● **Your task**
Would you return the lines that run from the start of the data below to the line with "refinement of rows", both included, exactly as written and without pictures?

Pictures paired with source code:

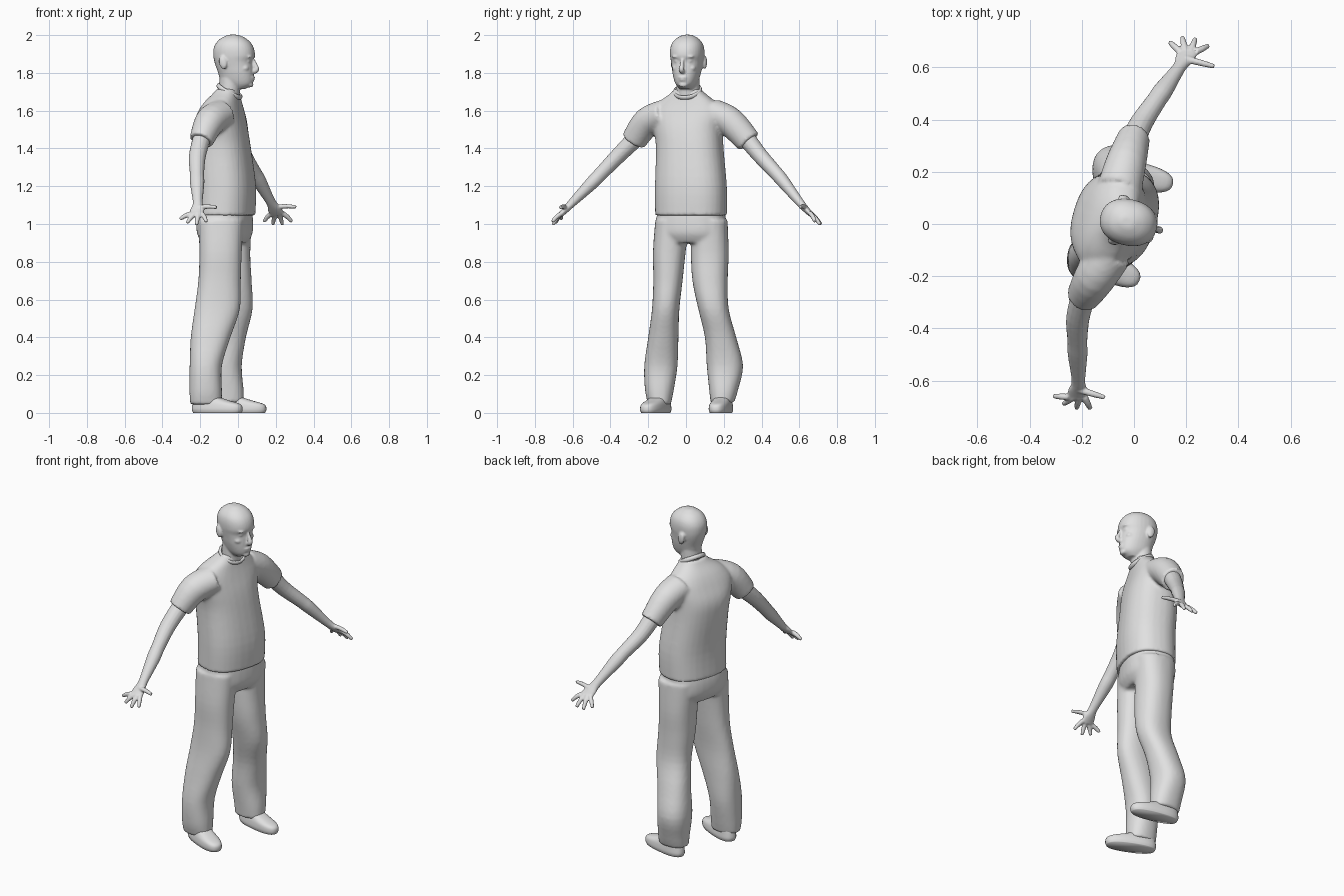
import bpy, bmesh, math
from mathutils import Vector, Matrix

if "Cube" in bpy.data.objects:
    bpy.data.objects.remove(bpy.data.objects["Cube"])

grey = bpy.data.materials.new("plain_grey")
grey.diffuse_color = (0.75, 0.75, 0.75, 1)
grey.use_nodes = True
grey.node_tree.nodes["Principled BSDF"].inputs["Base Color"].default_value = grey.diffuse_color
X = Vector((1, 0, 0))


def dense(rows, k=4):
    """Catmull-Rom refinement of rows of numbers."""
    p = [rows[0]] + list(rows) + [rows[-1]]
    out = []
    for i in range(1, len(p) - 2):
        for j in range(k):
            t = j / k
            out.append([0.5 * (2 * b + (c - a) * t + (2 * a - 5 * b + 4 * c - d) * t * t
                               + (3 * b - a - 3 * c + d) * t ** 3)
                        for a, b, c, d in zip(p[i - 1], p[i], p[i + 1], p[i + 2])])
    return out + [list(rows[-1])]


def skin(bm, rings):
    """Bridge equal rings of points into a closed skin."""
    rings = [[bm.verts.new(v) for v in r] for r in rings]
    n = len(rings[0])
    for r, s in zip(rings, rings[1:]):
        for i in range(n):
            bm.faces.new((r[i], r[(i + 1) % n], s[(i + 1) % n], s[i]))
    bm.faces.new(rings[0][::-1])
    bm.faces.new(rings[-1])


def loft(bm, rows, yaw=0, power=2.3, n=32, k=4):
    """Stack of level rounded sections: z, centre x, centre y, half depth, half width."""
    c, s = math.cos(yaw), math.sin(yaw)
    rings = []
    for z, cx, cy, d, w in dense(rows, k):
        ring = []
        for i in range(n):
            a = math.tau * i / n
            u, v = (math.copysign(abs(f) ** (2 / power), f) for f in (math.cos(a), math.sin(a)))
            u, v = u * d, v * w
            ring.append((cx + u * c - v * s, cy + u * s + v * c, z))
        rings.append(ring)
    skin(bm, rings)


def tube(bm, rows, n=16, k=4):
    """Limb along a path: x, y, z, half width, half thickness."""
    rows = dense(rows, k)
    pts = [Vector(r[:3]) for r in rows]
    rings = []
    for i, r in enumerate(rows):
        t = (pts[min(i + 1, len(pts) - 1)] - pts[max(i - 1, 0)]).normalized()
        b1 = (X - X.dot(t) * t).normalized()
        b2 = t.cross(b1)
        rings.append([pts[i] + b1 * r[3] * math.cos(math.tau * j / n)
                      + b2 * r[4] * math.sin(math.tau * j / n) for j in range(n)])
    skin(bm, rings)


def ball(bm, frame, at, size, tilt=0):
    m = (frame @ Matrix.Translation(at) @ Matrix.Rotation(tilt, 4, 'Y')
         @ Matrix.Diagonal((*size, 1)))
    bmesh.ops.create_uvsphere(bm, u_segments=16, v_segments=10, radius=1, matrix=m)


def finish(name, bm, voxel=0, smooth=3):
    """Make the object; a voxel size fuses the overlapping pieces into one skin."""
    bmesh.ops.recalc_face_normals(bm, faces=bm.faces)
    me = bpy.data.meshes.new(name)
    bm.to_mesh(me)
    bm.free()
    ob = bpy.data.objects.new(name, me)
    bpy.context.collection.objects.link(ob)
    bpy.context.view_layer.objects.active = ob
    if voxel:
        m = ob.modifiers.new("fuse", 'REMESH')
        m.mode = 'VOXEL'
        m.voxel_size = voxel
        bpy.ops.object.modifier_apply(modifier="fuse")
        m = ob.modifiers.new("soften", 'SMOOTH')
        m.factor = 0.5
        m.iterations = smooth
        bpy.ops.object.modifier_apply(modifier="soften")
    ob.data.materials.clear()
    ob.data.materials.append(grey)
    for f in ob.data.polygons:
        f.use_smooth = True
    return ob


BODY = math.radians(-17)

# Shirt: torso and two short sleeves
bm = bmesh.new()
loft(bm, [(1.045, -.065, .027, .147, .19), (1.2, -.062, .026, .148, .19),
          (1.4, -.085, .02, .146, .178), (1.5, -.095, .012, .138, .185),
          (1.58, -.09, .008, .113, .2), (1.64, -.08, .008, .09, .16),
          (1.69, -.062, .01, .066, .095), (1.715, -.055, .01, .055, .07)], BODY, 2.4)
tube(bm, [(-.09, -.11, 1.585, .085, .075), (-.15, -.205, 1.54, .08, .078),
          (-.195, -.278, 1.44, .064, .067)], 24)
tube(bm, [(-.055, .14, 1.59, .085, .075), (-.03, .235, 1.54, .078, .078),
          (0, .333, 1.435, .062, .067)], 24)
finish("shirt", bm, .01, 3)

# Collar band
bm = bmesh.new()
tilt = (Matrix.Translation((-.045, .008, 1.703)) @ Matrix.Rotation(BODY, 4, 'Z')
        @ Matrix.Rotation(math.radians(30), 4, 'Y'))
N, M = 36, 8
grid = [[bm.verts.new(tilt @ Vector(((.068 + .008 * math.cos(b)) * math.cos(a),
                                     (.07 + .008 * math.cos(b)) * math.sin(a),
                                     .013 * math.sin(b))))
         for b in (math.tau * j / M for j in range(M))]
        for a in (math.tau * i / N for i in range(N))]
for i in range(N):
    for j in range(M):
        bm.faces.new((grid[i][j], grid[(i + 1) % N][j],
                      grid[(i + 1) % N][(j + 1) % M], grid[i][(j + 1) % M]))
finish("collar", bm)

# Trousers: hips and two legs, given as z, back, front, right, left
right_leg = [(1.02, -.21, .03, -.163, .02), (.85, -.205, .02, -.175, -.002),
             (.7, -.21, .015, -.173, -.018), (.55, -.23, .01, -.18, -.035),
             (.4, -.25, -.04, -.2, -.04), (.25, -.256, -.085, -.221, -.045),
             (.12, -.257, -.085, -.217, -.065), (.045, -.253, -.085, -.2, -.08)]
left_leg = [(1.02, -.16, .075, .03, .22), (.85, -.14, .065, .026, .226),
            (.7, -.13, .072, .034, .221), (.55, -.12, .077, .065, .226),
            (.4, -.14, .042, .1, .266), (.25, -.16, .02, .11, .302),
            (.12, -.147, .03, .123, .275), (.055, -.14, .03, .13, .255)]
bm = bmesh.new()
loft(bm, [(1.09, -.066, .027, .13, .178), (1.02, -.07, .027, .14, .184),
          (.95, -.07, .026, .137, .186), (.9, -.07, .026, .11, .165)], BODY, 2.4)
for leg in (right_leg, left_leg):
    loft(bm, [(z, (a + b) / 2, (c + d) / 2, (b - a) / 2, (d - c) / 2)
              for z, a, b, c, d in leg])
finish("trousers", bm, .01, 4)

# Shoes
for name, cx, cy, deg, w in (("right_shoe", -.11, -.16, -24, .056),
                             ("left_shoe", .01, .185, -13, .053)):
    a = math.radians(deg)
    bm = bmesh.new()
    loft(bm, [(z, cx + u * math.cos(a), cy + u * math.sin(a), d, w * f)
              for z, u, d, f in ((0, 0, .136, .9), (.018, 0, .143, 1), (.045, -.004, .136, .95),
                                 (.066, -.035, .1, .85), (.085, -.06, .07, .8),
                                 (.12, -.075, .05, .7))], a, 2.5)
    finish(name, bm)

# Arms with palm, four fingers and a thumb
right_arm = [(-.19, -.26, 1.46, .048, .048), (-.215, -.36, 1.36, .045, .042),
             (-.217, -.45, 1.267, .038, .037), (-.216, -.5, 1.215, .038, .035),
             (-.213, -.6, 1.115, .026, .023), (-.215, -.635, 1.078, .036, .018),
             (-.22, -.663, 1.05, .04, .014)]
left_arm = [(-.005, .315, 1.46, .048, .048), (.03, .39, 1.365, .044, .042),
            (.085, .472, 1.275, .038, .037), (.112, .512, 1.228, .038, .035),
            (.172, .598, 1.12, .026, .023), (.193, .633, 1.08, .036, .018),
            (.207, .66, 1.052, .04, .014)]
right_tips = [(-.308, -.66, 1.025), (-.27, -.69, 1.005), (-.22, -.706, .995),
              (-.167, -.708, 1.012), (-.112, -.665, 1.088)]
left_tips = [(.137, .697, 1.013), (.185, .716, .997), (.235, .71, .997),
             (.285, .683, 1.012), (.308, .604, 1.09)]
for name, rows, tips in (("right_arm", right_arm, right_tips),
                         ("left_arm", left_arm, left_tips)):
    bm = bmesh.new()
    tube(bm, rows)
    for i, tip in enumerate(tips):
        palm = Vector(rows[-1][:3])
        if i < 4:
            base = palm + Vector((-.03 + .02 * i, 0, .004))
        else:
            base = Vector(rows[-2][:3]) + Vector((.005, 0, .01))
        mid = base.lerp(Vector(tip), .55) + Vector((0, 0, .004))
        tube(bm, [(*base, .014, .013), (*mid, .0125, .012), (*tip, .009, .009)], 10)
    finish(name, bm, .005, 2)

# Head: neck, skull and facial features
bm = bmesh.new()
HEAD = math.radians(-14)
frame = Matrix.Translation((-.02, .006, 0)) @ Matrix.Rotation(HEAD, 4, 'Z')
tube(bm, [(-.065, .012, 1.6, .06, .064), (-.045, .01, 1.71, .056, .062),
          (-.04, .01, 1.82, .056, .062)], 24)
skull = [(1.715, -.02, .06, .034), (1.735, -.055, .093, .05), (1.76, -.075, .103, .062),
         (1.8, -.085, .104, .073), (1.835, -.098, .102, .079), (1.862, -.106, .1, .084),
         (1.89, -.111, .11, .088), (1.925, -.11, .106, .088), (1.955, -.098, .092, .08),
         (1.98, -.075, .066, .06), (1.996, -.045, .035, .034), (2.002, -.03, .015, .016)]
rows = []
for z, back, front, w in skull:
    p = frame @ Vector(((back + front) / 2, 0, z))
    rows.append((z, p.x, p.y, (front - back) / 2, w))
loft(bm, rows, HEAD, 2.2)
nose = [(.1, 1.878, .008), (.112, 1.85, .01), (.123, 1.82, .014), (.108, 1.806, .014)]
tube(bm, [(*(frame @ Vector((u, 0, z))), r, r) for u, z, r in nose], 12)
ball(bm, frame, (.1, 0, 1.776), (.012, .024, .007))
ball(bm, frame, (.099, 0, 1.763), (.012, .02, .007))
ball(bm, frame, (.088, 0, 1.737), (.017, .024, .014))
for s in (-1, 1):
    ball(bm, frame, (.09, s * .034, 1.886), (.017, .026, .008))
    ball(bm, frame, (.083, s * .034, 1.862), (.015, .016, .008))
    ball(bm, frame, (.067, s * .043, 1.825), (.024, .022, .018))
    ball(bm, frame, (-.04, s * .086, 1.855), (.022, .012, .036), -.2)
finish("head", bm, .006, 2)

● **Reply**
import bpy, bmesh, math
from mathutils import Vector, Matrix

if "Cube" in bpy.data.objects:
    bpy.data.objects.remove(bpy.data.objects["Cube"])

grey = bpy.data.materials.new("plain_grey")
grey.diffuse_color = (0.75, 0.75, 0.75, 1)
grey.use_nodes = True
grey.node_tree.nodes["Principled BSDF"].inputs["Base Color"].default_value = grey.diffuse_color
X = Vector((1, 0, 0))


def dense(rows, k=4):
    """Catmull-Rom refinement of rows of numbers."""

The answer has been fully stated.